Yet another new design trend is the resurgence of Postmodernism. Perhaps its the 1970’s nostalgic nature of Portlanders or perhaps an homage to Michael Graves, regardless several new projects have recently emerged that use exaggerated anachronisms and somewhat cynical representations of form as design inspirations. One such project, The Woods from SolTerra, uses an abstract, pulled-apart traditional facade, supposedly inspired by a canyon, to mask the cheap materiality and disproportionment of their heavily-marketed environmentally-friendly yet high-maintenance and non-lasting design (more on commercialized greenwashing and real sustainability in a future post). The most high-profile example of this new wave of Postmodern design is perhaps Kevin Cavenaugh’s latest project, the Fair-Haired Dumbbell, which is proposed as two tapering boxes that, before design review, wanted to be figuratively wallpapered in a traditional floral pattern. The Dumbbell also features seemingly random punched openings that further emphasize the abstract motif.
Then there is the business-as-usual crowd, making buildings with no real Portland specific elements other than what code dictates. The newest large mixed-use proposal for Portland’s skyline, the 1455 SW Broadway Tower, is a good example of this. As currently proposed, the street level is inhumanly proportioned and unwelcoming, and the upper facade’s only major design element is an incredibly weak reference to the busy nature of Broadway. That big design element? Offset window patterning. Apparently the only conclusive design element in contemporary Portland architecture.

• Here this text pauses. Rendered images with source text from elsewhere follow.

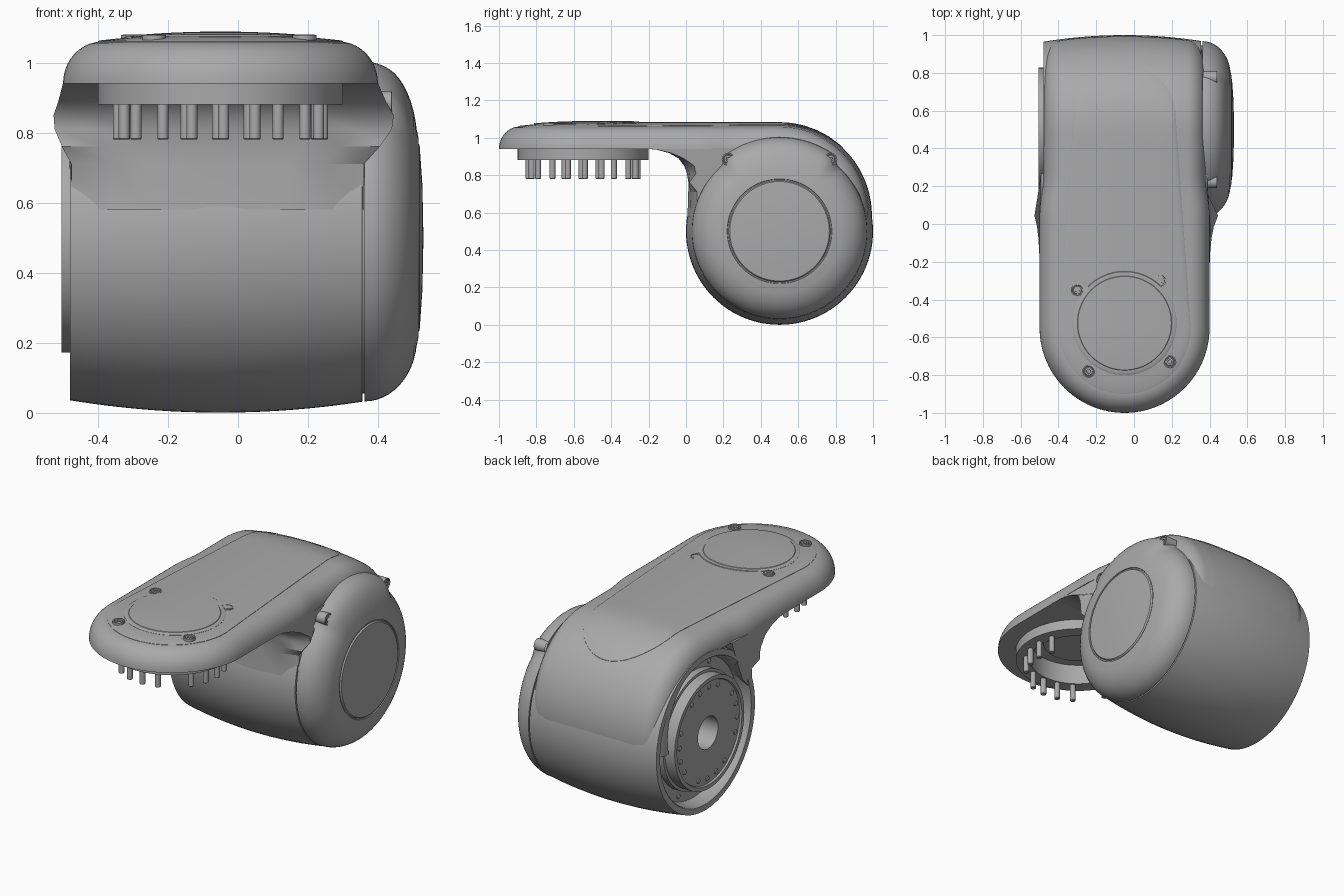
import bpy, bmesh, math
from mathutils import Vector
from mathutils.bvhtree import BVHTree

cube = bpy.data.objects.get("Cube")
if cube:
    bpy.data.objects.remove(cube, do_unlink=True)

grey = bpy.data.materials.new("satin grey")
grey.use_nodes = True
colour = (0.4, 0.4, 0.4, 1)
grey.diffuse_color = colour
grey.node_tree.nodes["Principled BSDF"].inputs["Base Color"].default_value = colour

MID = -0.05                              # centre line of the arm in x
DRUM = Vector((0, 0.5, 0.5))             # drum axis
TIP = Vector((MID, -0.55, 0))            # centre of the rounded arm end


def activate(ob):
    bpy.ops.object.select_all(action='DESELECT')
    ob.select_set(True)
    bpy.context.view_layer.objects.active = ob


def smooth(ob, angle=35):
    activate(ob)
    bpy.ops.object.shade_smooth_by_angle(angle=math.radians(angle))


def finish(name, bm, shade=True):
    bmesh.ops.remove_doubles(bm, verts=bm.verts, dist=1e-5)
    bmesh.ops.recalc_face_normals(bm, faces=bm.faces)
    mesh = bpy.data.meshes.new(name)
    bm.to_mesh(mesh)
    bm.free()
    mesh.materials.append(grey)
    ob = bpy.data.objects.new(name, mesh)
    bpy.context.collection.objects.link(ob)
    if shade:
        smooth(ob)
    return ob


def skin(loops, wrap=True, caps=False):
    """Join successive point loops with quads."""
    bm = bmesh.new()
    rows = [[bm.verts.new(p) for p in loop] for loop in loops]
    n = len(rows[0])
    for a, b in zip(rows, rows[1:]):
        for i in range(n if wrap else n - 1):
            j = (i + 1) % n
            bm.faces.new((a[i], a[j], b[j], b[i]))
    if caps:
        bm.faces.new(rows[0])
        bm.faces.new(rows[-1])
    return bm


def lathe(name, profile, centre, axis='X', steps=96, swell=None):
    """Spin (height, radius) pairs around an axis through centre."""
    loops = []
    for h, r in profile:
        loop = []
        for i in range(steps):
            a = math.tau * i / steps
            q = r + (swell(a, r) if swell else 0)
            c, s = q * math.cos(a), q * math.sin(a)
            loop.append(centre + (Vector((h, c, s)) if axis == 'X' else Vector((c, s, h))))
        loops.append(loop)
    return finish(name, skin(loops))


def ease(t):
    t = min(max(t, 0), 1)
    return t * t * (3 - 2 * t)


# Barrel shaped drum with a recessed left end
barrel = [(-0.4, 0.3), (-0.4, 0.41), (-0.475, 0.425), (-0.48, 0.43)]
for i in range(25):
    x = -0.48 + 0.835 * i / 24
    barrel.append((x, 0.5 - 0.19 * (x + 0.05) ** 2))
barrel += [(0.356, 0.445), (0.37, 0.445)]
lathe("drum", barrel, DRUM)


# End cap, swollen at the top between its two screws
def cap_swell(a, r):
    spread = abs(a - math.pi / 2)
    return 0.035 * ease((0.72 - spread) / 0.12) * ease((r - 0.3) / 0.15)


dome = [(0.362, 0.44), (0.362, 0.468)]
for i in range(1, 13):
    t = math.pi / 2 * i / 13
    dome.append((0.362 + 0.15 * math.sin(t), 0.285 + 0.183 * math.cos(t)))
dome += [(0.516, 0.285), (0.516, 0.28), (0.511, 0.278), (0.511, 0.272),
         (0.519, 0.266), (0.527, 0.15), (0.53, 0)]
lathe("end_cap", dome, DRUM, swell=cap_swell)

# Arm: one closed section per row, round at the tip and wrapped over the drum
FILLET = 10
ACROSS = 24
edge = []
for i in range(FILLET + 1):
    t = math.pi / 2 * i / FILLET
    edge.append((0.11 * (1 - math.cos(t)), 0.14 - 0.12 * math.sin(t)))


def arm_row(y, up, origin, half, tip_angle=None):
    row = []
    for side in (-1, 1):
        part = []
        for inset, drop in edge:
            if tip_angle is None:
                x, yy = side * (half - inset), y
            else:
                x = side * (half - inset) * math.cos(tip_angle)
                yy = y - (half - inset) * math.sin(tip_angle)
            part.append((x, yy, drop))
        if side < 0:
            row = part
        else:
            a, b = row[-1], part[-1]
            for k in range(1, ACROSS):
                x = a[0] + (b[0] - a[0]) * k / ACROSS
                rho = math.hypot(x, min(0, a[1] - TIP.y)) / 0.34
                row.append((x, a[1], 0.02 * rho * rho))
            row += part[::-1]
    return [Vector((MID + x, origin[0] + (yy - y), origin[1])) - drop * up
            for x, yy, drop in row]


Z = Vector((0, 0, 1))
TOP = 1.08
rows = []
for i in range(24):
    rows.append(arm_row(TIP.y, Z, (TIP.y, TOP), 0.45, math.pi / 2 * (1 - i / 24)))
for i in range(30):
    y = TIP.y + (0.5 - TIP.y) * i / 30
    rows.append(arm_row(y, Z, (y, TOP), 0.45 - 0.021 * ease((y - 0.05) / 0.2)))
for i in range(31):
    a = math.pi / 2 * (1 - i / 30)
    r = 0.488 + 0.092 * math.sin(a) ** 1.1 if i < 30 else 0.488
    up = Vector((0, math.cos(a), math.sin(a)))
    p = DRUM + r * up
    rows.append(arm_row(p.y, up, (p.y, p.z), 0.429))
bm = skin(rows)
bm.faces.new([v for v in list(bm.verts)[-len(rows[0]):]])
surface = BVHTree.FromBMesh(bm)
arm = finish("arm", bm, shade=False)

# Round pocket under the arm end
cutter = lathe("pocket_cutter", [(0.9, 0), (0.9, 0.272), (1.03, 0.272), (1.03, 0)], TIP, 'Z')
cutter.hide_render = True
activate(arm)
cut = arm.modifiers.new("pocket", 'BOOLEAN')
cut.operation, cut.object, cut.solver = 'DIFFERENCE', cutter, 'EXACT'
bpy.ops.object.modifier_apply(modifier=cut.name)
bpy.data.objects.remove(cutter, do_unlink=True)
smooth(arm)

# Neck: curved underside flaring out at both edges where it meets the drum
neck = [(-0.24, 0.943, 0), (-0.16, 0.937, 0.05), (-0.09, 0.918, 0.2), (-0.04, 0.89, 0.45),
        (-0.01, 0.85, 0.9), (0.005, 0.81, 0.8), (0.013, 0.76, 0.1), (0.012, 0.71, -0.8),
        (0.008, 0.58, -0.8), (0.1, 0.68, -0.8), (0.17, 0.83, -0.7), (0.25, 0.945, -0.3)]
loops = []
for side, share in ((-1, 1), (-1, 0.5), (-1, 0), (1, 0), (1, 0.5), (1, 1)):
    loop = []
    for y, z, s in neck:
        limit = -0.5 - 0.03 * s if side < 0 else 0.4 + 0.05 * s
        x = (limit - side * 0.22 * (1 - share))
        loop.append((x, y + 0.06 * abs(s) * share ** 2, z))
    loops.append(loop)
finish("neck", skin(loops, caps=True))


# Plates laid on the arm's top surface
def laid_plate(name, outline, centre, lift, rings=14):
    def place(p, f, h):
        q = centre.lerp(p, f)
        hit = surface.ray_cast(Vector((q.x, q.y, 2)), -Z)[0]
        return hit + Z * h
    loops = [[place(p, 1, -0.004) for p in outline], [place(p, 1, lift - 0.002) for p in outline]]
    for k in range(rings, -1, -1):
        loops.append([place(p, 0.99 * k / rings, lift) for p in outline])
    return finish(name, skin(loops))


def arc(cx, cy, r, start, end, steps=28):
    return [Vector((cx + r * math.cos(math.radians(start + (end - start) * i / steps)),
                    cy + r * math.sin(math.radians(start + (end - start) * i / steps)), 0))
            for i in range(steps + 1)]


def straight(a, b, n=24):
    return [a.lerp(b, i / n) for i in range(1, n)]


front = arc(MID, TIP.y, 0.35, 180, 360)
back = arc(MID, 0.57, 0.27, 0, 180)
outline = front + straight(front[-1], back[0]) + back + straight(back[-1], front[0])
laid_plate("top_panel", outline, Vector((MID, -0.1, 0)), 0.004)
COVER = Vector((MID, -0.525, 0))
laid_plate("round_cover_rim", arc(MID, COVER.y, 0.275, 0, 360, 72)[:-1], COVER, 0.007)
laid_plate("round_cover", arc(MID, COVER.y, 0.25, 0, 360, 72)[:-1], COVER, 0.009)

# Socket screws on the arm and the end cap
socket = [(-0.03, 0.034), (0.004, 0.034), (0.005, 0.028), (-0.002, 0.026),
          (-0.002, 0.022), (0.003, 0.02), (0.003, 0.011), (-0.006, 0.01), (-0.006, 0)]
for i, (x, y) in enumerate(((-0.3, -0.35), (0.14, -0.3), (0.19, -0.73), (-0.24, -0.78))):
    lathe(f"cover_screw_{i + 1}", socket, Vector((x, y, 1.075)), 'Z', 24)
for label, y in (("front", 0.225), ("back", 0.775)):
    lathe(f"cap_screw_{label}", [(-0.07, 0.034)] + socket[1:], Vector((0.435, y, 0.885)), 'X', 24)

# Mounting ring and its pins under the arm end
lathe("mounting_ring", [(0.95, 0.35), (0.88, 0.35), (0.88, 0.27), (1.0, 0.27), (1.0, 0.2),
                        (0.985, 0.195), (0.985, 0)], TIP, 'Z')
pin = [(0.9, 0.016), (0.783, 0.016), (0.78, 0.013), (0.78, 0)]
stud = [(0, 0.014), (-0.006, 0.014), (-0.008, 0.01), (-0.008, 0)]
for i in range(20):
    if i % 5 == 2:
        continue
    a = math.tau * i / 20 + 0.03
    turn = Vector((math.cos(a), math.sin(a), 0))
    lathe(f"pin_{i + 1}", pin, TIP + 0.292 * turn, 'Z', 16)
    spot = DRUM + Vector((-0.495, 0.27 * turn.x, 0.27 * turn.y))
    lathe(f"flange_bolt_{i + 1}", stud, spot, 'X', 12)

# Output flange with a central bore, and the bolts in the recess around it
lathe("output_flange", [(-0.4, 0.345), (-0.44, 0.345), (-0.44, 0.328), (-0.505, 0.328), (-0.505, 0.305),
                        (-0.495, 0.3), (-0.495, 0.095), (-0.15, 0.095), (-0.15, 0)], DRUM)
for i in range(8):
    a = math.tau * (i + 0.5) / 8
    spot = DRUM + Vector((-0.4, 0.378 * math.cos(a), 0.378 * math.sin(a)))
    lathe(f"recess_bolt_{i + 1}", stud, spot, 'X', 12)
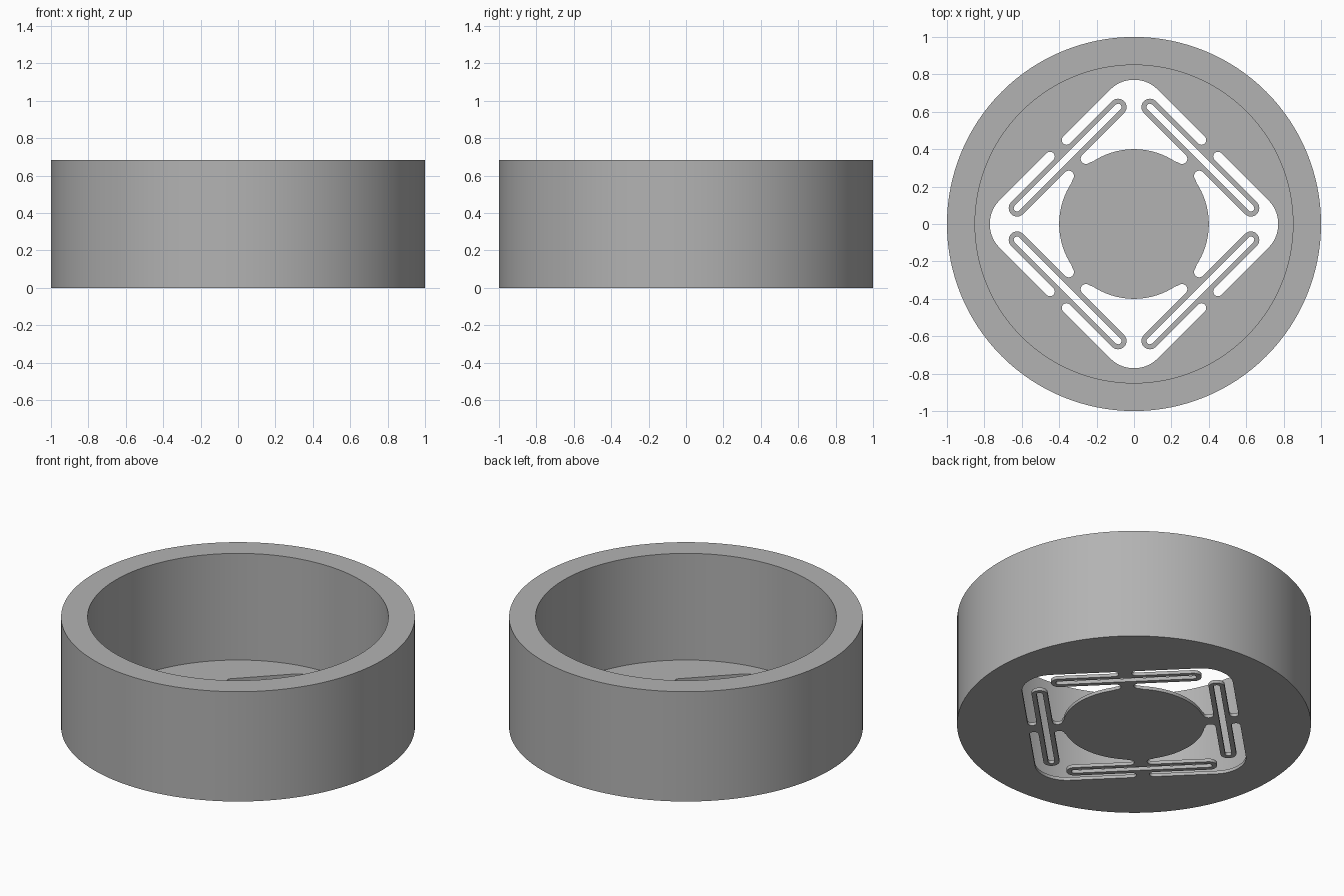
import bpy, bmesh
from math import sin, cos, pi, radians, asin
from mathutils import Matrix, Vector

SEGMENTS = 128
HEIGHT, FLOOR, OUTER, INNER = 0.685, 0.02, 1.0, 0.85
HUB = 0.40             # central disc radius
FRAME = 0.598          # half width of the rounded square opening
CORNER = 0.18          # its corner radius
BEAM_U, BEAM_V = 0.502, 0.382   # spring loop: offset from centre, half length
LOOP_R, SLIT_R = 0.045, 0.018   # spring loop outer and inner radii
BRIDGE = 0.037         # half width of the bridges

if "Cube" in bpy.data.objects:
    bpy.data.objects.remove(bpy.data.objects["Cube"], do_unlink=True)

grey = bpy.data.materials.new("light grey")
grey.use_nodes = True
grey.diffuse_color = (0.45, 0.45, 0.45, 1)
grey.node_tree.nodes["Principled BSDF"].inputs["Base Color"].default_value = grey.diffuse_color


def arc(cx, cy, r, start, end, steps=12):
    angles = [radians(start + (end - start) * i / steps) for i in range(steps + 1)]
    return [Vector((cx + r * cos(a), cy + r * sin(a), 0)) for a in angles]


def make_object(name, bm):
    bmesh.ops.recalc_face_normals(bm, faces=bm.faces)
    mesh = bpy.data.meshes.new(name)
    bm.to_mesh(mesh)
    bm.free()
    mesh.materials.append(grey)
    obj = bpy.data.objects.new(name, mesh)
    bpy.context.collection.objects.link(obj)
    return obj


def add_prism(bm, outline, turn):
    # vertical cutter through the floor
    spin = Matrix.Rotation(turn, 3, 'Z')
    low = [bm.verts.new(spin @ p + Vector((0, 0, -0.1))) for p in outline]
    high = [bm.verts.new(spin @ p + Vector((0, 0, 0.1))) for p in outline]
    bm.faces.new(low[::-1])
    bm.faces.new(high)
    for i in range(len(low)):
        j = (i + 1) % len(low)
        bm.faces.new((low[i], low[j], high[j], high[i]))


# Cup: outer wall, rim, inner wall and floor
bm = bmesh.new()
rings = []
for r, z in [(OUTER, 0), (OUTER, HEIGHT), (INNER, HEIGHT), (INNER, FLOOR)]:
    rings.append([bm.verts.new((r * cos(2 * pi * i / SEGMENTS), r * sin(2 * pi * i / SEGMENTS), z))
                  for i in range(SEGMENTS)])
for a, b in zip(rings, rings[1:]):
    for i in range(SEGMENTS):
        j = (i + 1) % SEGMENTS
        bm.faces.new((a[i], a[j], b[j], b[i]))
bm.faces.new(rings[0][::-1])
bm.faces.new(rings[-1])
cup = make_object("spring_floor_cup", bm)

# Half of one corner opening: frame, outer slot, loop end, inner slot, hub
beam_out, beam_in = BEAM_U + LOOP_R, BEAM_U - LOOP_R
out_r = (FRAME - beam_out) / 2
in_r = (beam_in - HUB) / 2
centre = FRAME - CORNER
half = arc(centre, centre, CORNER, 45, 0)
half += arc(FRAME - out_r, BRIDGE + out_r, out_r, 0, -180)
half += arc(BEAM_U, BEAM_V, LOOP_R, 0, 180)
half += arc(beam_in - in_r, BRIDGE + in_r, in_r, 0, -180)
half += arc(0, 0, HUB, 12, 45, 16)
mirrored = [Vector((p.y, p.x, 0)) for p in reversed(half)]
corner_opening = half + mirrored[1:-1]

# Slit inside each spring loop
slit = arc(BEAM_U, BEAM_V, SLIT_R, 0, 180) + arc(BEAM_U, -BEAM_V, SLIT_R, 180, 360)

bm = bmesh.new()
for k in range(4):
    turn = pi / 4 + k * pi / 2
    add_prism(bm, corner_opening, turn)
    add_prism(bm, slit, turn)
cutter = make_object("floor_cutter", bm)
cutter.hide_render = True

# Cut the openings, then drop the cutter
cut = cup.modifiers.new("openings", 'BOOLEAN')
cut.operation = 'DIFFERENCE'
cut.solver = 'EXACT'
cut.object = cutter
bpy.ops.object.select_all(action='DESELECT')
cup.select_set(True)
bpy.context.view_layer.objects.active = cup
bpy.ops.object.modifier_apply(modifier=cut.name)
bpy.data.objects.remove(cutter, do_unlink=True)
bpy.ops.object.shade_smooth_by_angle(angle=radians(30))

As Portland evolves, its architecture will provide the lasting, physical memory of its changing tides. The city is young still, and its core values have yet to solidify, if they ever will. As American culture simultaneously becomes more individuality-driven and more rooted in memory, Portland will find its balance somewhere in between. Perhaps in a hundred years, for example, some architect will have to begrudgingly conform to offset fenestration in order to ‘fit’ into the historic fabric of the early 21st century, or the offset windows will become such a part of Portland’s identity that all new buildings will continue to have them from here on out. Only time will tell.